Maverick oilman T. Boone Pickens Jr. finally came up a loser in one of his corporate raids yesterday, dropping his pursuit of Unocal Corp. and taking an estimated loss of $100 million on his investment in the big oil company.

Pickens and Unocal agreed to a settlement of their two-month battle after Pickens lost a crucial court case and appeared to have lost an equally important vote by Unocal shareholders.

Pickens, the chairman of Mesa Petroleum Co., could not be reached for comment.

The settlement represented a major victory for Unocal, which gave Pickens his toughest battle yet. Pickens and his investing partners have made more than $1 billion in recent years by buying stock in and threatening to take control of major oil companies and then either selling their shares back to the companies or benefiting from takeover of the companies by other firms. Last year, an investors group led by Pickens made more than $600 million when it forced Gulf Corp. to be taken over by Chevron Corp., and earlier this year Phillips Petroleum Co. agreed to pay Pickens' group a profit of $89 million, plus $30 million in expenses, to end Pickens' raid on that company.

But Pickens had no such luck with Unocal. Under terms of the complicated agreement announced late yesterday, a Unocal spokesman estimated that the value of Pickens' 13.6 percent holding in the company will drop by about $100 million. Pickens' group paid approximately $1.2 billion for its stock, including nearly $100 million in interest and legal expenses.

A Mesa spokesman said it was not yet clear exactly how much the loss would be.

Ironically, Pickens will be allowed to retain his holding in the Los Angeles-based Unocal, but the stock's value will be greatly diminished and Unocal will be allowed strict control over what Pickens does with his shares. Among other things, the Amarillo, Tex.-based oilman is prevented from trying another takeover of Unocal for 25 years. "We've locked up his shares," said a Unocal spokesman.

Unocal stock did not trade yesterday as the two sides negotiated. But Jeffries & Co., a Los Angeles-based brokerage firm, was quoting the company's stock at $34 a share, off $12 from Friday's closing price of $46. Including interest charges, Pickens paid about $48 for each of his 23.7 million Unocal shares.

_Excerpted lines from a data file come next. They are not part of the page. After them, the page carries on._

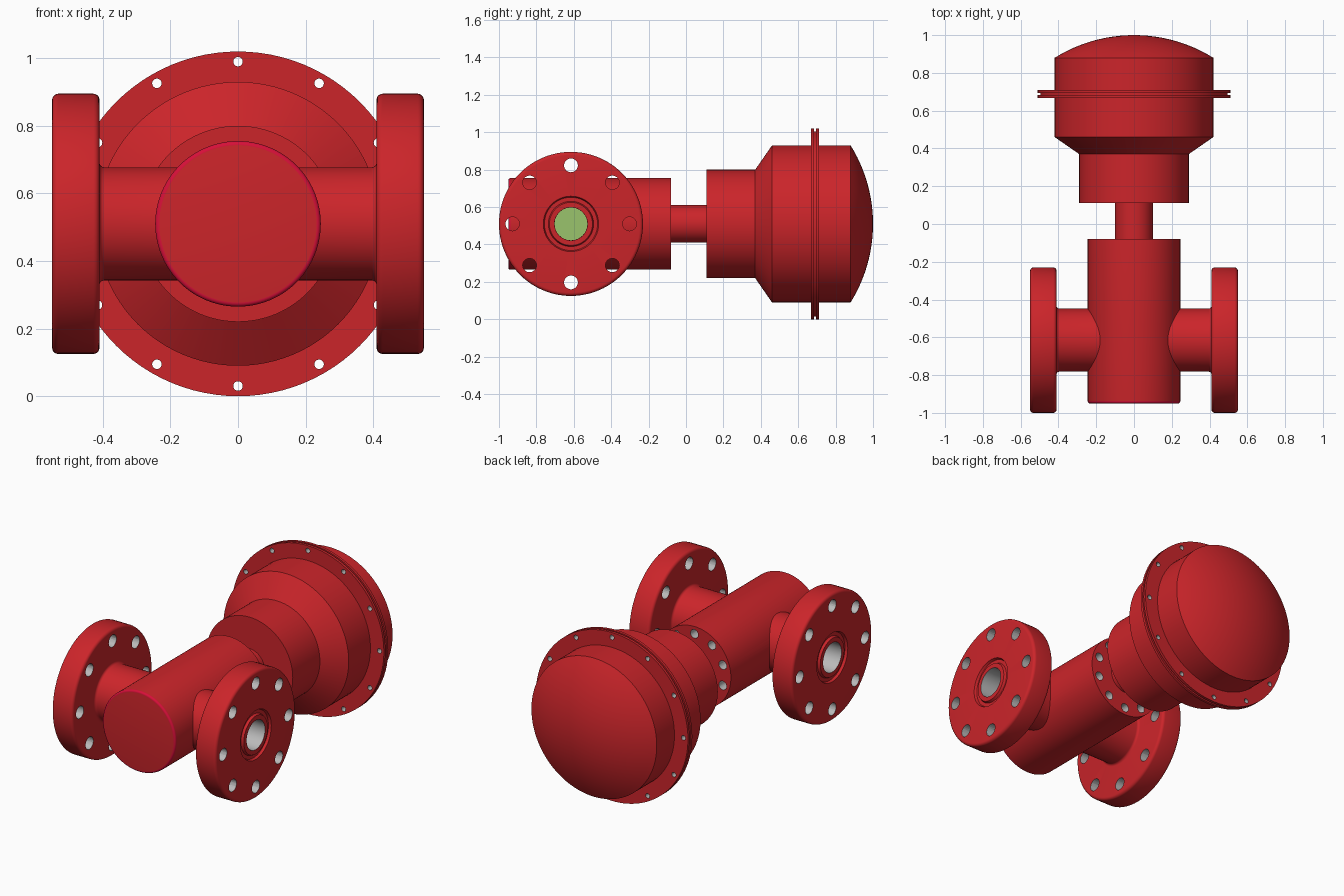
import bpy, bmesh
from math import sin, cos, pi, radians, asin, sqrt
from mathutils import Matrix, Vector

if "Cube" in bpy.data.objects:
    bpy.data.objects.remove(bpy.data.objects["Cube"])

CZ = 0.51        # height of every axis
PY = -0.615      # y position of the pipe line


def material(name, rgb):
    m = bpy.data.materials.new(name)
    m.diffuse_color = (*rgb, 1)
    m.use_nodes = True
    m.node_tree.nodes["Principled BSDF"].inputs["Base Color"].default_value = m.diffuse_color
    return m


RED = material("red_paint", (0.60, 0.018, 0.023))
GREY = material("bare_metal", (0.50, 0.50, 0.50))
CRIMSON = material("crimson_edge", (0.68, 0.005, 0.04))
GREEN = material("green_gate", (0.32, 0.55, 0.15))
MATS = [RED, GREY, CRIMSON, GREEN]


def finish(bm, name):
    bmesh.ops.recalc_face_normals(bm, faces=bm.faces[:])
    me = bpy.data.meshes.new(name)
    bm.to_mesh(me)
    bm.free()
    for m in MATS:
        me.materials.append(m)
    ob = bpy.data.objects.new(name, me)
    bpy.context.collection.objects.link(ob)
    return ob


def smooth(ob):
    bpy.ops.object.select_all(action='DESELECT')
    ob.select_set(True)
    bpy.context.view_layer.objects.active = ob
    bpy.ops.object.shade_smooth_by_angle(angle=radians(31))


def lathe(name, profile, axis='y', sign=1, closed=False, mats={}, mat=0, n=96):
    """Spin (distance along axis, radius) points; closed makes a tube."""
    bm = bmesh.new()
    rings = []
    for t, r in profile:
        ring = []
        for i in range(1 if r == 0 else n):
            a = 2 * pi * i / n
            u, v = r * cos(a), CZ + r * sin(a)
            ring.append(bm.verts.new((u, t, v) if axis == 'y' else (sign * t, PY + u, v)))
        rings.append(ring)
    pairs = list(zip(rings, rings[1:])) + ([(rings[-1], rings[0])] if closed else [])
    for k, (a, b) in enumerate(pairs):
        for i in range(n):
            j = (i + 1) % n
            vs = [a[i % len(a)], a[j % len(a)], b[j % len(b)], b[i % len(b)]]
            f = bm.faces.new(list(dict.fromkeys(vs)))
            f.material_index = mats.get(k, mat)
    ob = finish(bm, name)
    smooth(ob)
    return ob


def drill(ob, axis, centre, ring_r, count, hole_r, depth, start=0.0):
    """Cut a ring of round holes with grey walls."""
    bm = bmesh.new()
    rot = Matrix.Rotation(pi / 2, 4, 'X' if axis == 'y' else 'Y')
    for i in range(count):
        a = start + 2 * pi * i / count
        u, v = ring_r * cos(a), ring_r * sin(a)
        off = Vector((u, 0, v) if axis == 'y' else (0, u, v))
        bmesh.ops.create_cone(bm, cap_ends=True, segments=24, radius1=hole_r,
                              radius2=hole_r, depth=depth,
                              matrix=Matrix.Translation(Vector(centre) + off) @ rot)
    for f in bm.faces:
        f.material_index = 1
    cutter = finish(bm, "hole_cutter")
    cutter.hide_render = True
    mod = ob.modifiers.new("holes", 'BOOLEAN')
    mod.operation, mod.solver, mod.object = 'DIFFERENCE', 'EXACT', cutter
    bpy.context.view_layer.objects.active = ob
    bpy.ops.object.modifier_apply(modifier=mod.name)
    bpy.data.objects.remove(cutter, do_unlink=True)
    smooth(ob)


def arc(ct, cr, rad, a0, a1, n=5):
    """Rounded corner points for a profile."""
    return [(ct + rad * cos(radians(a0 + (a1 - a0) * i / n)),
             cr + rad * sin(radians(a0 + (a1 - a0) * i / n))) for i in range(n + 1)]


# valve body, with crimson rounded front edge
body = lathe("valve_body",
             [(-0.95, 0)] + arc(-0.938, 0.233, 0.012, 180, 90) + [(-0.08, 0.245), (-0.08, 0)],
             mats={k: 2 for k in range(1, 6)})
drill(body, 'x', (0, PY, CZ), 0, 1, 0.088, 0.7)                          # bore
drill(body, 'y', (0, -0.08, CZ), 0.20, 10, 0.026, 0.16, radians(18))     # bonnet bolts

# gate closing the bore
lathe("gate", [(-0.02, 0), (-0.02, 0.1), (0.02, 0.1), (0.02, 0)], axis='x', mat=3)

# pipe ends: neck, flange, ring groove and bore in one tube profile
pipe = ([(0.14, 0.088), (0.14, 0.167)]
        + arc(0.395, 0.182, 0.015, 270, 360)
        + arc(0.428, 0.367, 0.018, 180, 90)
        + arc(0.532, 0.367, 0.018, 90, 0)
        + [(0.55, 0.148), (0.535, 0.142), (0.535, 0.121), (0.55, 0.115), (0.55, 0.088)])
for side, s in (("right", 1), ("left", -1)):
    flange = lathe(side + "_pipe_flange", pipe, axis='x', sign=s, closed=True,
                   mats={len(pipe) - 1: 1})
    drill(flange, 'x', (s * 0.48, PY, CZ), 0.313, 8, 0.037, 0.3)

# stem between body and actuator
lathe("stem", [(-0.09, 0), (-0.09, 0.1), (0.12, 0.1), (0.12, 0)], n=64)

# actuator lower housing with its rim
lower = lathe("actuator_lower_housing",
              [(0.11, 0), (0.11, 0.29), (0.37, 0.29), (0.46, 0.42), (0.668, 0.42),
               (0.668, 0.51), (0.684, 0.51), (0.684, 0)])
# actuator domed cover with its rim
R = (0.42 ** 2 + 0.12 ** 2) / 0.24
half = asin(0.42 / R)
dome = [(1 - R + R * cos(half * (1 - i / 12)), R * sin(half * (1 - i / 12))) for i in range(12)]
cover = lathe("actuator_cover",
              [(0.694, 0), (0.694, 0.51), (0.71, 0.51), (0.71, 0.42)] + dome + [(1.0, 0)])
# diaphragm between the rims
lathe("diaphragm", [(0.68, 0), (0.68, 0.495), (0.698, 0.495), (0.698, 0)])
for part in (lower, cover, bpy.data.objects["diaphragm"]):
    drill(part, 'y', (0, 0.69, CZ), 0.48, 12, 0.014, 0.1)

Under the agreement, Pickens will be allowed to participate in Unocal's $72-a-share buyback offer for about one-third of its shares. Unocal had sought to exclude Pickens from taking advantage of that offer, and although Pickens' court challenges of that position were at first successful, the Delaware Supreme Court on Friday ruled that Unocal could exclude Pickens from the offer if it so wished. That legal decision, as well as the apparent defeat by Unocal shareholders of Pickens' request for a two-month postponement of the company's annual meeting, hamstrung Pickens' takeover attempts and forced him to try to settle with Unocal.

Unocal said yesterday that current holders of its stock would get $72 a share for 38.4 percent of their stock, but under the agreement, Pickens' group will get the $72 a share for 32.5 percent of their stock. Pickens will also be required to swap $100 million worth of the debt securities that make up about half of the Unocal offer back to the company for 1.4 million Unocal shares.

Unocal also promised to distribute to shareholders interests in the limited partnership it plans to set up to cover its Gulf Coast oil properties. This part of the agreement, an apparent concession to Pickens' stated desire to get more value for Unocal shareholders, would require the distribution this year and next of $150 million a year, on an annualized basis, of dividends in the form of shares of the partnership.

The two sides also agreed to drop all litigation, and Drexel Burnham Lambert, the investment banking firm that set up financing for Pickens, agreed not to aid another takeover attempt of Unocal for the next three years -- a facet of the agreement that represents the latest in a growing trend of bars against certain investment bankers' participation in takeover attempts.